There ain’t no such thing as a free lunch, at least according to the popular adage. Well, not anymore! Not when it comes to neural networks, that is to say. Read on to see how to improve your network’s performance with an incredibly simple yet clever trick called the Monte Carlo Dropout.

The magic trick we are about to introduce only works if your neural network has dropout layers, so let’s kick off with briefly introducing these. Dropout boils down to simply switching-off some neurons at each training step. At each step, a different set of neurons are switched off…

I have been working on this project recently in which a couple of docker containers are built along the way and they end up being sent to different third-party servers. Due to privacy reasons, some specific files must not be sent to particular servers. Hence, each container has its own blacklist of files it should not accept inside.

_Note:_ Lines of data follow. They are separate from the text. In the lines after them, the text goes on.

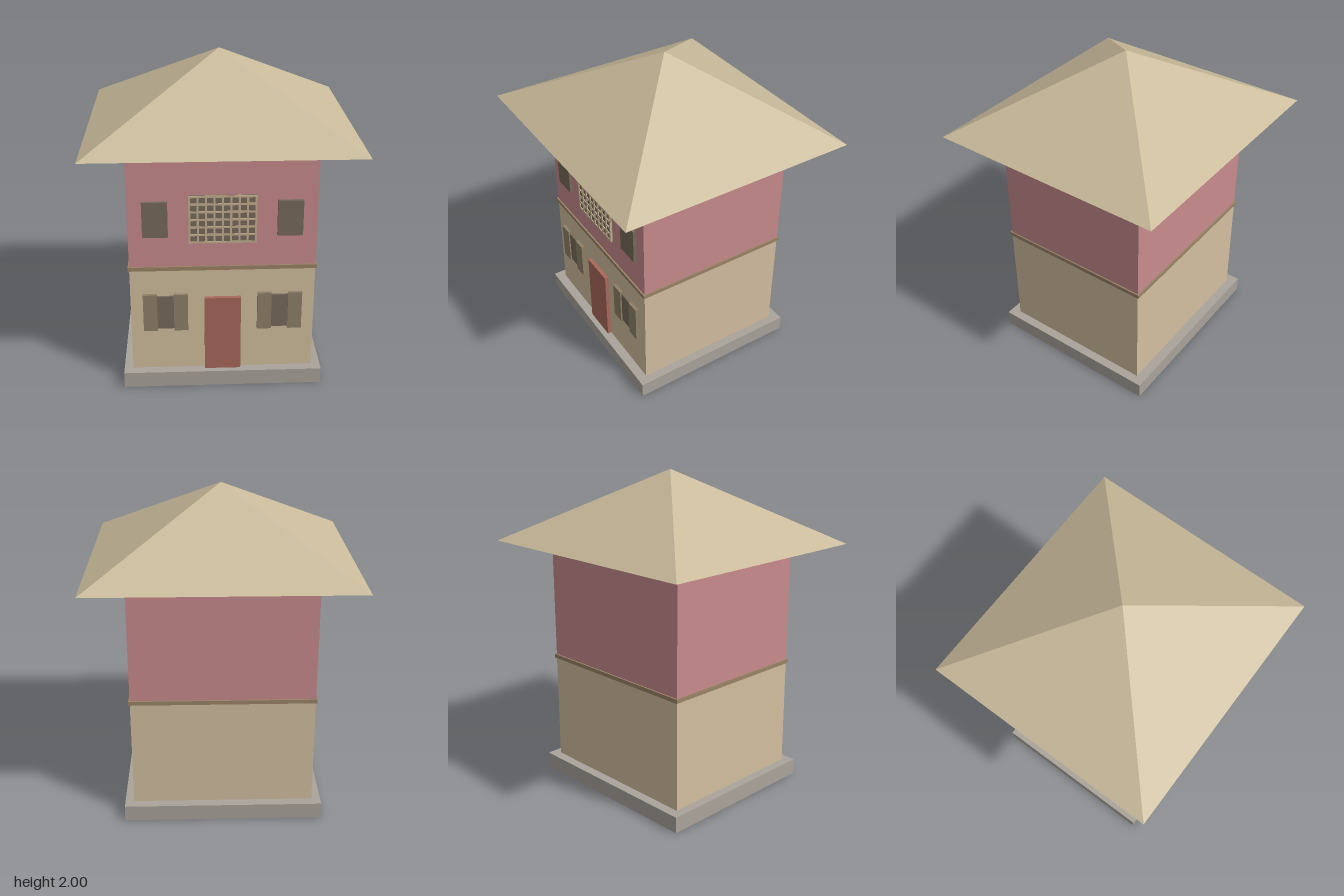
import * as THREE from 'three';

const material = (color) => new THREE.MeshStandardMaterial({ color, flatShading: true });
const mats = {
  stone: material(0xaaa39b),
  tan: material(0xd3bfa0),
  pink: material(0xc88b8d),
  trim: material(0x9b8468),
  roof: material(0xc9ba9a),
  door: material(0xa9695c),
  shutter: material(0x8f8168),
  pane: material(0x786b5c),
  lattice: material(0xc4b090),
};

// Box given by its lower and upper limits on each axis
function box(parent, name, mat, [x0, x1], [y0, y1], [z0, z1]) {
  const mesh = new THREE.Mesh(new THREE.BoxGeometry(x1 - x0, y1 - y0, z1 - z0), mat);
  mesh.position.set((x0 + x1) / 2, (y0 + y1) / 2, (z0 + z1) / 2);
  mesh.name = name;
  parent.add(mesh);
  return mesh;
}

// Box centred on x = 0 and z = 0
const slab = (parent, name, mat, hx, hz, y) => box(parent, name, mat, [-hx, hx], y, [-hz, hz]);

function group(parent, name) {
  const g = new THREE.Group();
  g.name = name;
  parent.add(g);
  return g;
}

export function createModel() {
  const house = new THREE.Group();
  house.name = 'house';
  const wallZ = 0.49;

  // Plinth, two storeys and their trim bands
  slab(house, 'plinth', mats.stone, 0.61, 0.55, [0, 0.1]);
  slab(house, 'lowerStorey', mats.tan, 0.555, wallZ, [0.1, 0.79]);
  slab(house, 'floorBand', mats.trim, 0.563, 0.5, [0.778, 0.803]);
  slab(house, 'upperStorey', mats.pink, 0.555, wallZ, [0.79, 1.49]);
  slab(house, 'cornice', mats.trim, 0.578, 0.515, [1.483, 1.515]);

  // Pyramid roof, floating just above the cornice
  const roofGeo = new THREE.ConeGeometry(Math.SQRT2, 0.45, 4);
  roofGeo.rotateY(Math.PI / 4);
  roofGeo.scale(0.795, 1, 0.735);
  const roof = new THREE.Mesh(roofGeo, mats.roof);
  roof.position.y = 1.775;
  roof.name = 'roof';
  house.add(roof);

  // Front door
  box(house, 'door', mats.door, [-0.11, 0.11], [0.1, 0.595], [wallZ - 0.01, 0.515]);

  for (const side of [-1, 1]) {
    const label = side > 0 ? 'left' : 'right';

    // Shuttered ground floor window
    const lower = group(house, `${label}LowerWindow`);
    lower.position.x = side * 0.345;
    box(lower, 'pane', mats.pane, [-0.06, 0.06], [0.385, 0.605], [wallZ - 0.01, 0.502]);
    for (const s of [-1, 1]) {
      const leaf = box(lower, 'shutter', mats.shutter, [-0.0425, 0.0425], [0.375, 0.62], [wallZ - 0.01, 0.511]);
      leaf.position.x = s * 0.0925;
    }

    // Small upper window
    const upper = group(house, `${label}UpperWindow`);
    upper.position.x = side * 0.395;
    box(upper, 'pane', mats.pane, [-0.075, 0.075], [1.0, 1.222], [wallZ - 0.01, 0.508]);
  }

  // Central latticed window
  const lattice = group(house, 'latticeWindow');
  const columns = 8, rows = 6, bar = 0.006;
  const w = 0.2, bottom = 0.958, top = 1.258;
  box(lattice, 'pane', mats.pane, [-w, w], [bottom, top], [wallZ - 0.01, 0.502]);
  for (let i = 0; i <= columns; i++) {
    const x = -w + bar + (2 * (w - bar) * i) / columns;
    box(lattice, 'verticalBar', mats.lattice, [x - bar, x + bar], [bottom, top], [0.495, 0.508]);
  }
  for (let j = 0; j <= rows; j++) {
    const y = bottom + bar + ((top - bottom - 2 * bar) * j) / rows;
    box(lattice, 'horizontalBar', mats.lattice, [-w, w], [y - bar, y + bar], [0.495, 0.5075]);
  }

  return house;
}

This should be handled by the .dockerignore files, except that my .dockerignores got, well, ignored (no pun intended).

It took me hours to find the solution, which, obviously, turned out to be a one-liner.

I hope I can save you some miserable…

You may have heard about the so-called kernel trick, a maneuver that allows support vector machines, or SVMs, to work well with non-linear data. The idea is to map the data into a high-dimensional space in which it becomes linear and then apply a simple, linear SVM. Sounds sophisticated and to some extent it is. However, while it might be hard to understand how the kernels work, it is pretty easy to grasp what they are trying to achieve. Read on to see it for yourself!